* **Task statement**
Look for "partitions" in every line of the listing. Copy the lines that have it.

-=-=-=-=-

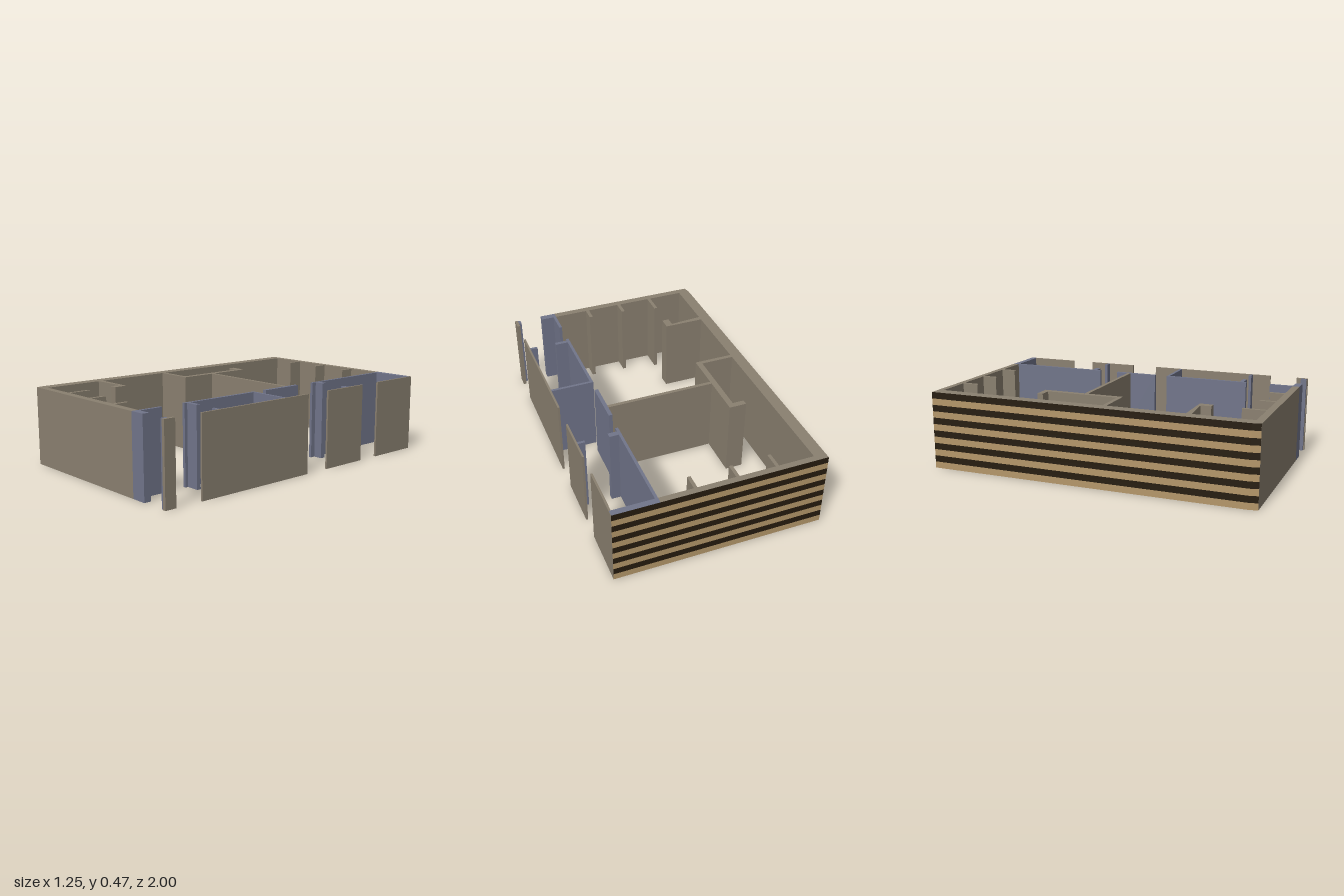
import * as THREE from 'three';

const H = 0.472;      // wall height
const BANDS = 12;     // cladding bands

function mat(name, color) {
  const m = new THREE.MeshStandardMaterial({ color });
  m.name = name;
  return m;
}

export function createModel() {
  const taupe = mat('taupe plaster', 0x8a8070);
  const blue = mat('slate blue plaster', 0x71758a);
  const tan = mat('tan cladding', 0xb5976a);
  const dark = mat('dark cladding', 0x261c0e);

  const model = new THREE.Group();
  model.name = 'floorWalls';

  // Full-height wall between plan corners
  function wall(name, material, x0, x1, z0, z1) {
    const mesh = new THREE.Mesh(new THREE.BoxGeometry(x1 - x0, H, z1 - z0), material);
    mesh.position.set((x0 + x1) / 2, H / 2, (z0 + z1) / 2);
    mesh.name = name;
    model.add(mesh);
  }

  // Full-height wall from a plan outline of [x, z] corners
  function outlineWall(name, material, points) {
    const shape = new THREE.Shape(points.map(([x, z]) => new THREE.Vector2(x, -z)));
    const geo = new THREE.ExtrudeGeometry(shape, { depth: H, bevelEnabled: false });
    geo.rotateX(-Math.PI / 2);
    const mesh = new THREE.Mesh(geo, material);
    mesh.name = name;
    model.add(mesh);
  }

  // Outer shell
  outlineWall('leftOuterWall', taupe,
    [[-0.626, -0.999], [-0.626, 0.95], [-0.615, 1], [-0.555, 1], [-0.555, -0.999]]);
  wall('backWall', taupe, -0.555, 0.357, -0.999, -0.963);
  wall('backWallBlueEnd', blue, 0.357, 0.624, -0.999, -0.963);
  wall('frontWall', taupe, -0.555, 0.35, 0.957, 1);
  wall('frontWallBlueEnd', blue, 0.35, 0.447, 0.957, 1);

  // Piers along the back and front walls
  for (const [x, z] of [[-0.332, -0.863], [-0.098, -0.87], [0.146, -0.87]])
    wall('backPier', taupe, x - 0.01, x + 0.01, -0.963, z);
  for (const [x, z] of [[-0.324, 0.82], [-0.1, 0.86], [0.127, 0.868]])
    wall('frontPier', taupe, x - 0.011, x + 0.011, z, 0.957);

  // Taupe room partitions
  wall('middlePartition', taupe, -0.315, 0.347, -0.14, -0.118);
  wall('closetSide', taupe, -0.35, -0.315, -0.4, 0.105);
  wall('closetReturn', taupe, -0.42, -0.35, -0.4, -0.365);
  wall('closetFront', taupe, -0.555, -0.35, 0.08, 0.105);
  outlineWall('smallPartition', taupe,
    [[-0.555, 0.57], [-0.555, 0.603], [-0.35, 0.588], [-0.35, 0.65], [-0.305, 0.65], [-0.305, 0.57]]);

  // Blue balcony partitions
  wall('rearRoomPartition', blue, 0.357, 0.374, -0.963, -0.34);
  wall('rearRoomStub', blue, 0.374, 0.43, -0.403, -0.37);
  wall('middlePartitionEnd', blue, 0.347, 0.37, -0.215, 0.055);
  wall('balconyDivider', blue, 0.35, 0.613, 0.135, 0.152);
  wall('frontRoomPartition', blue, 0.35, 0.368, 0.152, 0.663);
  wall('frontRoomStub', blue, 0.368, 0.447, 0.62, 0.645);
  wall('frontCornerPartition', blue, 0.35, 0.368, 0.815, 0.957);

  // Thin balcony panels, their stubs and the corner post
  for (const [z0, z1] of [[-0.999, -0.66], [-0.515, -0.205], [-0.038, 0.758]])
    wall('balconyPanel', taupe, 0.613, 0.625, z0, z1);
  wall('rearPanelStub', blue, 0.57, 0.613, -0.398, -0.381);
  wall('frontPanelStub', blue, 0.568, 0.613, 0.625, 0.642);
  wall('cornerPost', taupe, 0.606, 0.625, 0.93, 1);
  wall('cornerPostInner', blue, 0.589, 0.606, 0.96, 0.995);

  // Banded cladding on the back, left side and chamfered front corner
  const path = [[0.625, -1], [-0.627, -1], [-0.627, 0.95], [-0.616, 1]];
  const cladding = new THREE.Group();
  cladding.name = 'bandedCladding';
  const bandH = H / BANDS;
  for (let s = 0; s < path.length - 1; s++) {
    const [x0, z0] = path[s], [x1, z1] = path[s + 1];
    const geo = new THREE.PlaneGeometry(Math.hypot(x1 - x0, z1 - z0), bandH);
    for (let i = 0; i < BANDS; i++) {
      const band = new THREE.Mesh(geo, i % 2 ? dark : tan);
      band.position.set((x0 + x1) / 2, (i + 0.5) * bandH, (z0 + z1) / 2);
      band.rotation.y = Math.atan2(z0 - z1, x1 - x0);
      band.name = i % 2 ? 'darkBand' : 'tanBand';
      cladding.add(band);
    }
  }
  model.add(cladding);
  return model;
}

-=-=-=-=-

* **Solution**
  // Taupe room partitions
  // Blue balcony partitions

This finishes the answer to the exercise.